:: Provided information

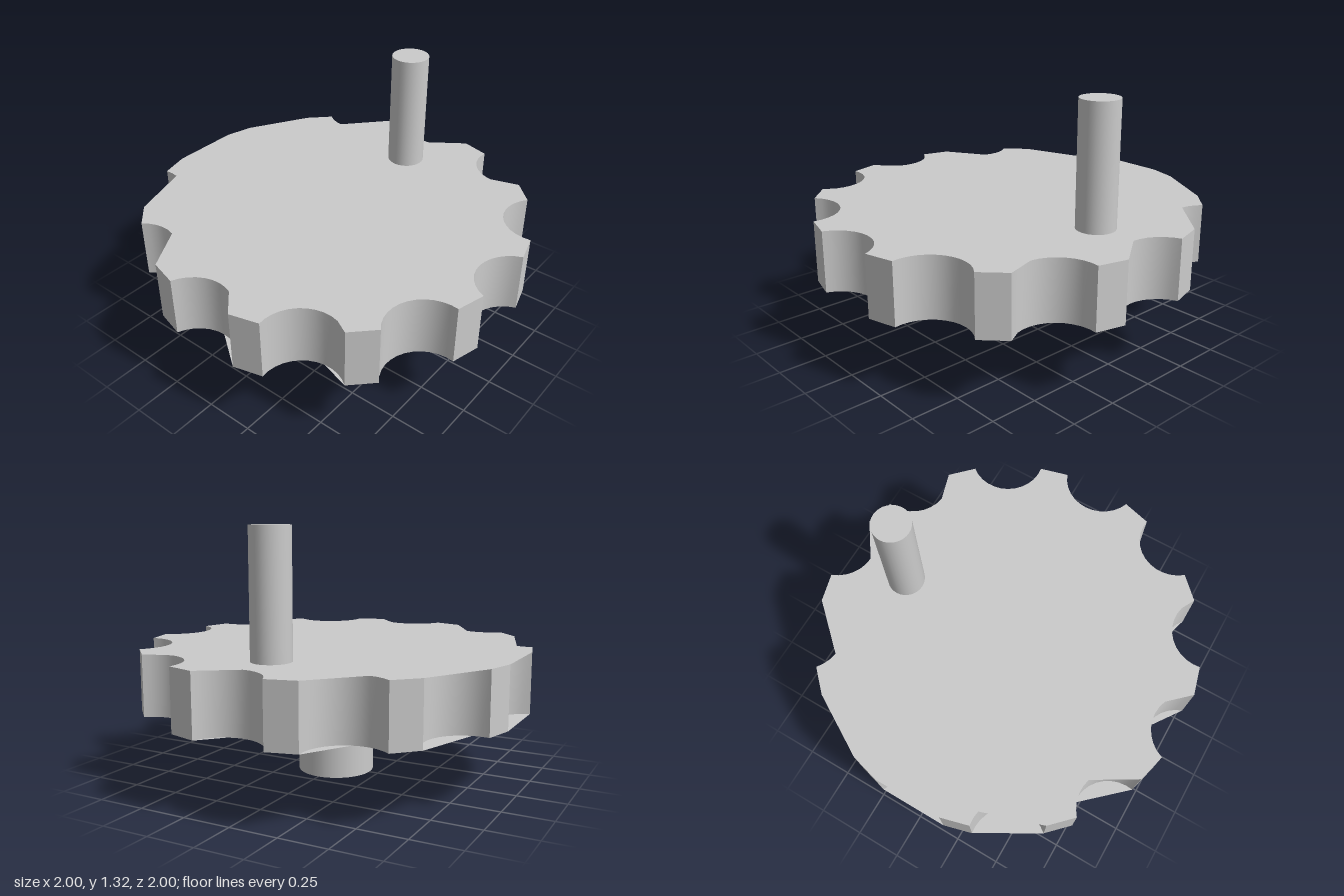
import * as THREE from 'three';
import { toCreasedNormals } from 'three/addons/utils/BufferGeometryUtils.js';

const NOTCHES = 12, STEPS = 12;
const NOTCH_DIST = 1.07, NOTCH_R = 0.2, HALF = THREE.MathUtils.degToRad(70);
const Y0 = 0.37, Y1 = 0.685;

const grey = new THREE.MeshStandardMaterial({ color: 0xcccccc });
const greyBoth = new THREE.MeshStandardMaterial({ color: 0xcccccc, side: THREE.DoubleSide });

// Point t (0..1) along the scallop k; angles run from the front (+z) towards +x
function scallopPoint(k, t) {
  const a = (k * Math.PI * 2) / NOTCHES;
  const b = a + Math.PI + HALF - 2 * HALF * t;
  return new THREE.Vector2(
    Math.sin(a) * NOTCH_DIST + Math.sin(b) * NOTCH_R,
    Math.cos(a) * NOTCH_DIST + Math.cos(b) * NOTCH_R);
}

// Closed (x, z) outline; keep(k, t) can drop points so an edge cuts straight over a scallop
function outline(keep = () => true) {
  const pts = [];
  for (let k = 0; k < NOTCHES; k++)
    for (let i = 0; i <= STEPS; i++)
      if (i === 0 || i === STEPS || keep(k, i / STEPS)) pts.push(scallopPoint(k, i / STEPS));
  return pts;
}

// Caps bridge the scallops more and more towards the back
function capGeometry(up, dropRight, dropLeft) {
  const pts = outline((k, t) => {
    const left = k <= 6;
    const fill = 0.5 + ((left ? k : 12 - k) - 3) * 30 / 140 - (left ? dropLeft : dropRight);
    return left ? t >= fill - 0.01 : t <= 1.01 - fill;
  });
  const dir = up ? -1 : 1;
  const shape = new THREE.Shape(pts.map(p => new THREE.Vector2(p.x, p.y * dir)));
  return new THREE.ShapeGeometry(shape).rotateX(dir * Math.PI / 2);
}

// Scalloped rim: an open cylinder whose columns move onto the outline
function rimGeometry() {
  const pts = outline();
  const geo = new THREE.CylinderGeometry(1, 1, Y1 - Y0, pts.length, 1, true);
  const pos = geo.attributes.position;
  for (let i = 0; i < pos.count; i++) {
    const p = pts[(i % (pts.length + 1)) % pts.length];
    pos.setX(i, p.x);
    pos.setZ(i, p.y);
  }
  geo.translate(0, (Y0 + Y1) / 2, 0);
  return toCreasedNormals(geo, 0.5);
}

function rod(radius, y0, y1, x) {
  return new THREE.CylinderGeometry(radius, radius, y1 - y0, 32).translate(x, (y0 + y1) / 2, 0);
}

export function createModel() {
  const model = new THREE.Group();
  model.name = 'scallopedCrankWheel';
  const add = (name, geometry, material = grey, parent = model) => {
    const mesh = new THREE.Mesh(geometry, material);
    mesh.name = name;
    parent.add(mesh);
  };

  // Wheel
  const wheel = new THREE.Group();
  wheel.name = 'wheel';
  model.add(wheel);
  add('rim', rimGeometry(), greyBoth, wheel);
  add('topFace', capGeometry(true, 0.165, 0).translate(0, Y1, 0), greyBoth, wheel);
  add('bottomFace', capGeometry(false, 0, 0.165).translate(0, Y0, 0), greyBoth, wheel);

  // Hub below, off-centre crank handle above
  add('hub', rod(0.2, 0, Y0, 0));
  add('handle', rod(0.1, Y1, 1.315, 0.637));
  return model;
}
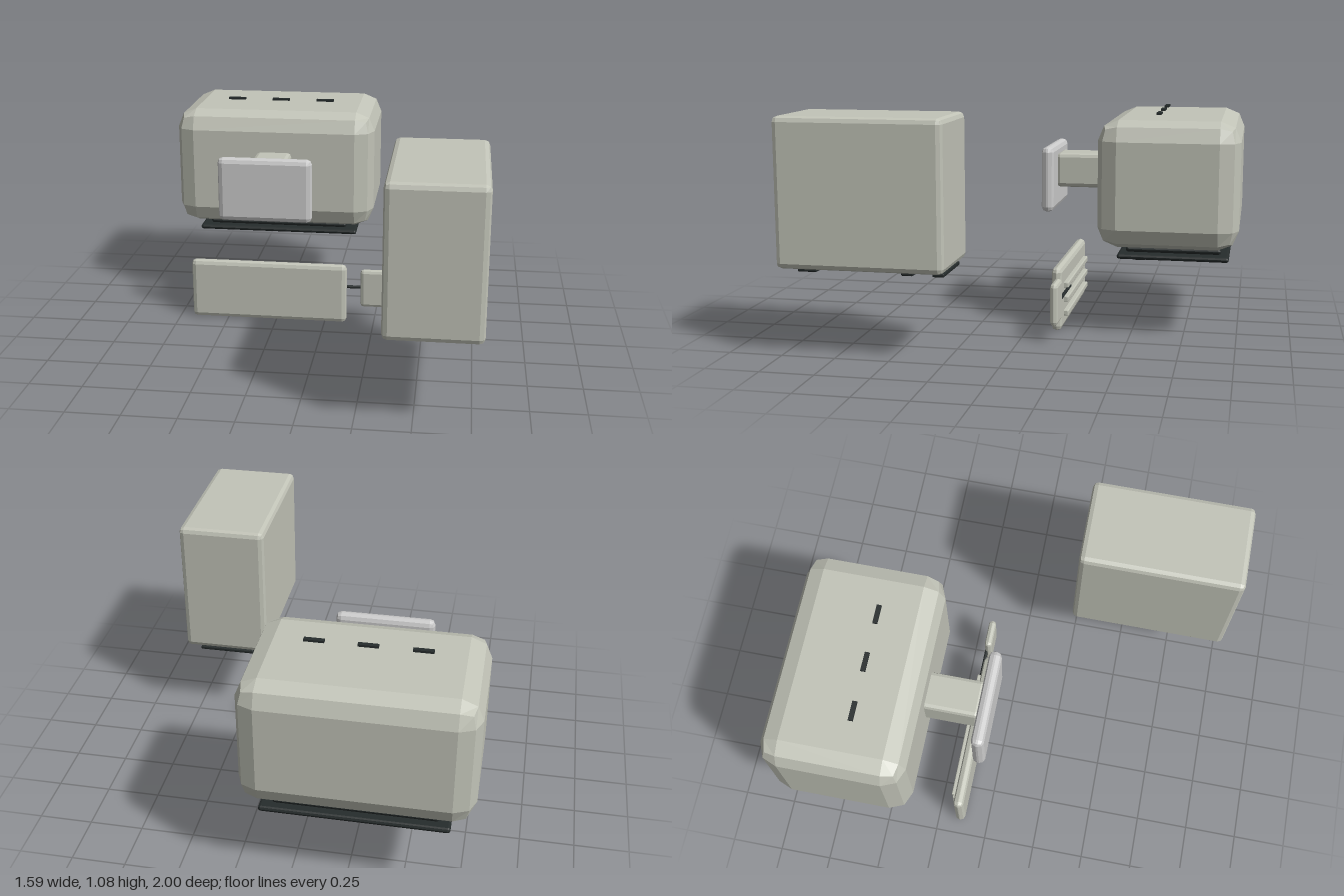
import * as THREE from 'three';
import { RoundedBoxGeometry } from 'three/addons/geometries/RoundedBoxGeometry.js';

const material = (color) => new THREE.MeshStandardMaterial({ color, flatShading: true });

export function createModel() {
  const model = new THREE.Group();
  const shell = material(0xc2c4b8);
  const screen = material(0xcccccc);
  const dark = material(0x262c2c);
  const accent = material(0x4f6f76);

  // Box given by its [min, max] range on each axis, with bevelled edges of radius r
  function block(name, [x0, x1], [y0, y1], [z0, z1], r, mat, parent = model) {
    const w = x1 - x0, h = y1 - y0, d = z1 - z0;
    const geometry = r > 0 ? new RoundedBoxGeometry(w, h, d, 1, r) : new THREE.BoxGeometry(w, h, d);
    const mesh = new THREE.Mesh(geometry, mat);
    mesh.name = name;
    mesh.position.set((x0 + x1) / 2, (y0 + y1) / 2, (z0 + z1) / 2);
    parent.add(mesh);
    return mesh;
  }

  function group(name) {
    const g = new THREE.Group();
    g.name = name;
    model.add(g);
    return g;
  }

  // Large housing with heavy chamfers
  const housing = group('housing');
  block('housingBody', [-0.8, 0.22], [0.43, 1.03], [-1, -0.34], 0.095, shell, housing);
  for (const x of [-0.52, -0.287, -0.055]) {
    block('topVent', [x - 0.045, x + 0.045], [1.045, 1.055], [-0.621, -0.599], 0, dark, housing);
  }

  // Stacked dark base plates and a small tab beneath
  block('upperBasePlate', [-0.65, 0.075], [0.397, 0.425], [-0.92, -0.47], 0.012, dark, housing);
  block('lowerBasePlate', [-0.70, 0.13], [0.372, 0.397], [-0.957, -0.433], 0.011, dark, housing);
  block('baseTab', [0.028, 0.078], [0.36, 0.374], [-0.565, -0.515], 0.005, dark, housing);

  // Panel on a neck in front of the housing
  const display = group('display');
  block('displayPanel', [-0.52, -0.055], [0.553, 0.873], [-0.095, -0.035], 0.025, screen, display);
  block('displayNeck', [-0.377, -0.197], [0.66, 0.83], [-0.36, -0.085], 0.02, shell, display);

  // Tall cabinet with pads on its underside
  const cabinet = group('cabinet');
  block('cabinetBody', [0.365, 0.79], [0.405, 1.08], [0.235, 1], 0.025, shell, cabinet);
  for (const z of [[0.835, 0.925], [0.39, 0.445], [0.25, 0.303]]) {
    block('cabinetPad', [0.44, 0.717], [0.382, 0.4], z, 0.005, dark, cabinet);
  }
  const button = new THREE.Mesh(new THREE.CylinderGeometry(0.013, 0.013, 0.016, 12), accent);
  button.name = 'undersideButton';
  button.position.set(0.57, 0.39, 0.757);
  cabinet.add(button);

  // Upright plate with ribs on its back
  const plate = group('lowerPlate');
  block('plateBody', [-0.685, 0.112], [0, 0.31], [-0.167, -0.117], 0.023, shell, plate);
  for (const y of [0.073, 0.143, 0.213]) {
    block('plateRib', [-0.61, 0.035], [y - 0.014, y + 0.014], [-0.19, -0.16], 0.005, shell, plate);
  }

  // Side paddle joined to the plate by a thin rod
  block('sidePaddle', [0.18, 0.325], [0.08, 0.28], [-0.184, -0.147], 0.017, shell, plate);
  const rod = new THREE.Mesh(new THREE.CylinderGeometry(0.008, 0.008, 0.3, 10), dark);
  rod.name = 'connectingRod';
  rod.rotation.z = Math.PI / 2;
  rod.position.set(0.05, 0.18, -0.175);
  plate.add(rod);

  return model;
}
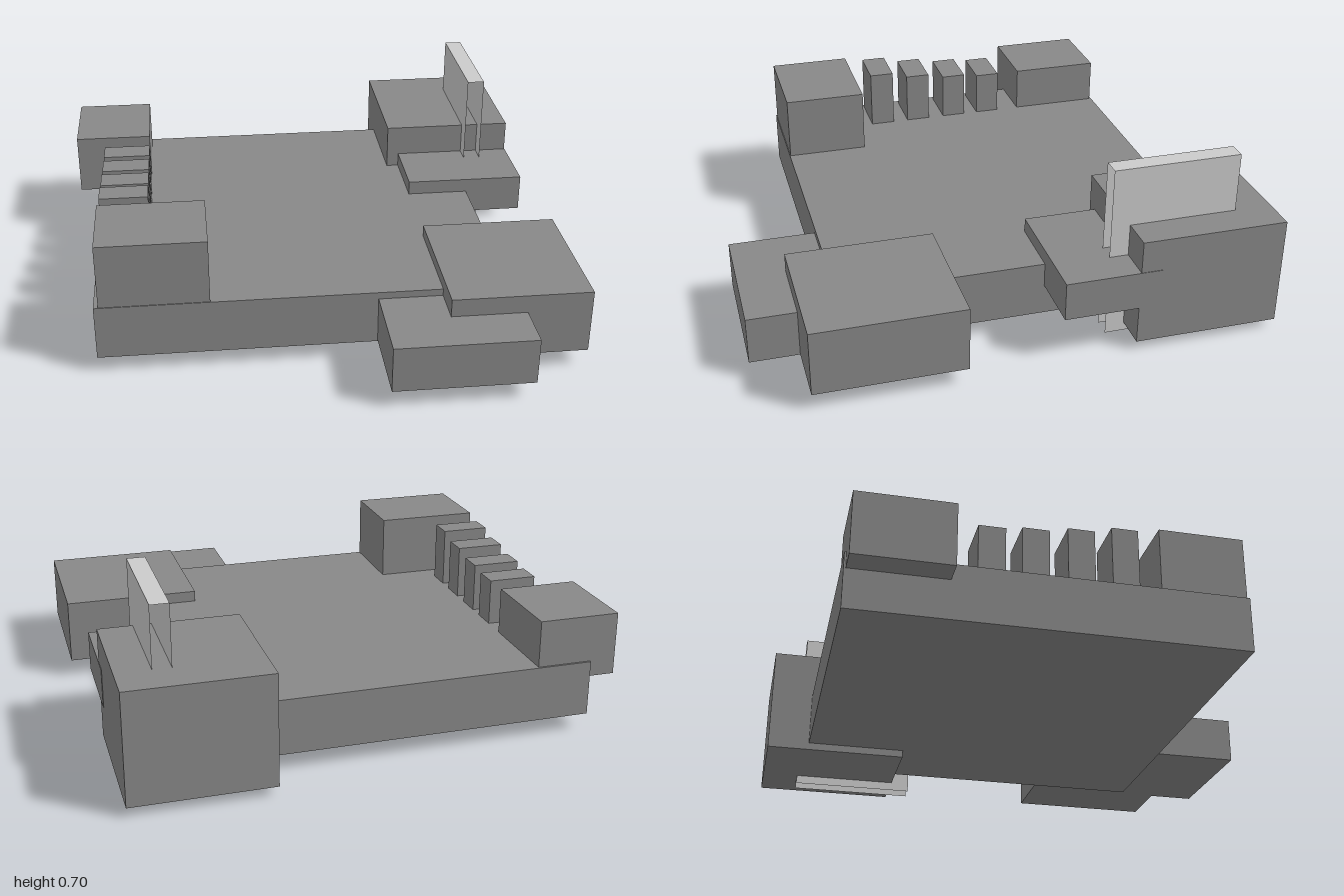
import * as THREE from 'three';

export function createModel() {
  const model = new THREE.Group();
  const dark = new THREE.MeshStandardMaterial({ color: 0x888888, flatShading: true });
  const light = new THREE.MeshStandardMaterial({ color: 0xcccccc, flatShading: true, side: THREE.DoubleSide });

  // Box given by its lowest and highest corner
  function block(name, [x0, y0, z0], [x1, y1, z1]) {
    const mesh = new THREE.Mesh(new THREE.BoxGeometry(x1 - x0, y1 - y0, z1 - z0), dark);
    mesh.position.set((x0 + x1) / 2, (y0 + y1) / 2, (z0 + z1) / 2);
    mesh.name = name;
    model.add(mesh);
  }

  // Base slab
  block('baseSlab', [-0.88, 0.065, -0.83], [0.7, 0.283, 0.66]);

  // Blocks on the right edge
  block('frontCornerBlock', [-0.862, 0.2, 0.325], [-0.445, 0.54, 0.657]);
  block('backCornerBlock', [-0.983, 0.22, -0.822], [-0.665, 0.468, -0.455]);

  // Row of upright slats, rising towards the front
  [[-0.358, 0.468], [-0.196, 0.48], [-0.025, 0.5], [0.142, 0.525]].forEach(([z, top], i) =>
    block(`slat${i + 1}`, [-0.858, 0.2, z], [-0.665, top, z + 0.102]));

  // Blocks on the left edge and front
  block('tallSideBlock', [0.398, 0.035, -1], [0.938, 0.468, -0.428]);
  block('sideLedge', [0.448, 0.187, -0.51], [0.94, 0.34, -0.137]);
  block('frontSideBlock', [0.44, 0.07, 0.235], [0.98, 0.327, 0.812]);
  block('frontStep', [0.192, 0.07, 0.45], [0.732, 0.255, 1]);

  // Upright fin: two thin walls and a top strip, open at the ends and below
  const fin = new THREE.Group();
  fin.name = 'fin';
  const [left, right, height, length] = [0.735, 0.805, 0.705, 0.5];
  for (const [x, turn, name] of [[left, -1, 'finInnerWall'], [right, 1, 'finOuterWall']]) {
    const wall = new THREE.Mesh(new THREE.PlaneGeometry(length, height), light);
    wall.rotation.y = turn * Math.PI / 2;
    wall.position.set(x, height / 2, 0);
    wall.name = name;
    fin.add(wall);
  }
  const top = new THREE.Mesh(new THREE.PlaneGeometry(right - left, length), light);
  top.rotation.x = -Math.PI / 2;
  top.position.set((left + right) / 2, height, 0);
  top.name = 'finTop';
  fin.add(top);
  fin.position.z = -0.603;
  model.add(fin);

  return model;
}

::::

Task details:
Give again, exactly and with nothing added, the lines running from the one that contains "fin.add(top);" to the last line of the material.

Answer to the exercise:
  fin.add(top);
  fin.position.z = -0.603;
  model.add(fin);

  return model;
}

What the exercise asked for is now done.